In 1982, a jury in New York City convicted the Rev. Sun Myung Moon, founder and leader of the Unification Church, of tax evasion and conspiracy. (Moon served 13 months in prison.)

In 1991, Helen Sharman became the first Briton to rocket into space as she flew aboard a Soviet Soyuz spacecraft with two cosmonauts on an eight-day mission to the Mir space station.

Ten years ago

India and Pakistan exchanged fire across their shared border, renewing fears the countries were on the brink of another war over the Himalayan region of Kashmir. War Emblem won the Preakness Stakes, setting up a shot at the Triple Crown. (However, War Emblem came up short at the Belmont Stakes, which was won by long shot Sarava.)

Five years ago

The White House and Congress failed to strike a deal after exchanging competing offers on an Iraq war spending bill that Democrats said should set a date for U.S. troops to leave. France’s new president, Nicolas Sarkozy, named a radically revamped cabinet which included seven women among its 15 members.

One year ago

Dominique Strauss-Kahn, the managing director of the International Monetary Fund, resigned, saying he wanted to devote all his energy to battling the sexual assault charges he faced in New York. (The charges were later dropped.) The United States slapped sanctions on Syrian President Bashar Assad and six others for human rights abuses over their brutal crackdown on anti-government protests, for the first time personally penalizing the Syrian leader for the actions of his security forces.

Today’s Birthdays

Actor Bill Macy is 90. Hall-of-Fame sportscaster Jack Whitaker is 88. Actor Robert Morse is 81. Actor Dwayne Hickman is 78. Baseball Hall-of-Famer Brooks Robinson is 75. Bluegrass singer-musician Rodney Dillard (The Dillards) is 70. Baseball Hall-of-Famer Reggie Jackson is 66. Actress Candice Azzara is 65. Country singer Joe Bonsall (The Oak Ridge Boys) is 64. Rock musician Rick Wakeman (Yes) is 63. Actor James Stephens is 61. Country singer George Strait is 60. Rhythm-and-blues singer Butch Tavares (Tavares) is 59. Actor Chow Yun-Fat is 57. Rock singer-musician Page Hamilton is 52. Contemporary Christian musician Barry Graul (MercyMe) is 51. Singer-actress Martika is 43. Comedian-writer Tina Fey is 42. Rapper Special Ed is 38. Rock singer Jack Johnson is 37. Rhythm-and-blues singer Darryl Allen (Mista) is 32. Actor Matt Long is 32. Christian-rock musician Kevin Huguley (Rush of Fools) is 30. Actor Spencer Breslin is 20.

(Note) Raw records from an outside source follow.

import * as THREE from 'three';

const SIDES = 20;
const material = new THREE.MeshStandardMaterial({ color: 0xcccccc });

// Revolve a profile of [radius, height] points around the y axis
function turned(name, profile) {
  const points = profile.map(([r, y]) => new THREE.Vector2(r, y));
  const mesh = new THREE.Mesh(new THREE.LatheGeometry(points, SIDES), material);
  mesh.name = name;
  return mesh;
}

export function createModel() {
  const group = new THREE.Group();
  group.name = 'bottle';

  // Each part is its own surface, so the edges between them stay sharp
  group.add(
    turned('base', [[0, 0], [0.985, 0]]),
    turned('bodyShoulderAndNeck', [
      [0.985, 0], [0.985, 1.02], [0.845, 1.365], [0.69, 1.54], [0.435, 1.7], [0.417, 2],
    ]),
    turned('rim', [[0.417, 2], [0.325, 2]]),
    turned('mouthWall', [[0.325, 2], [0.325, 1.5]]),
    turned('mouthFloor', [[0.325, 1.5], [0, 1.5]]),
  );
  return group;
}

Thought for Today

"Never do anything you wouldn’t want to explain to the paramedics." - Author unknown.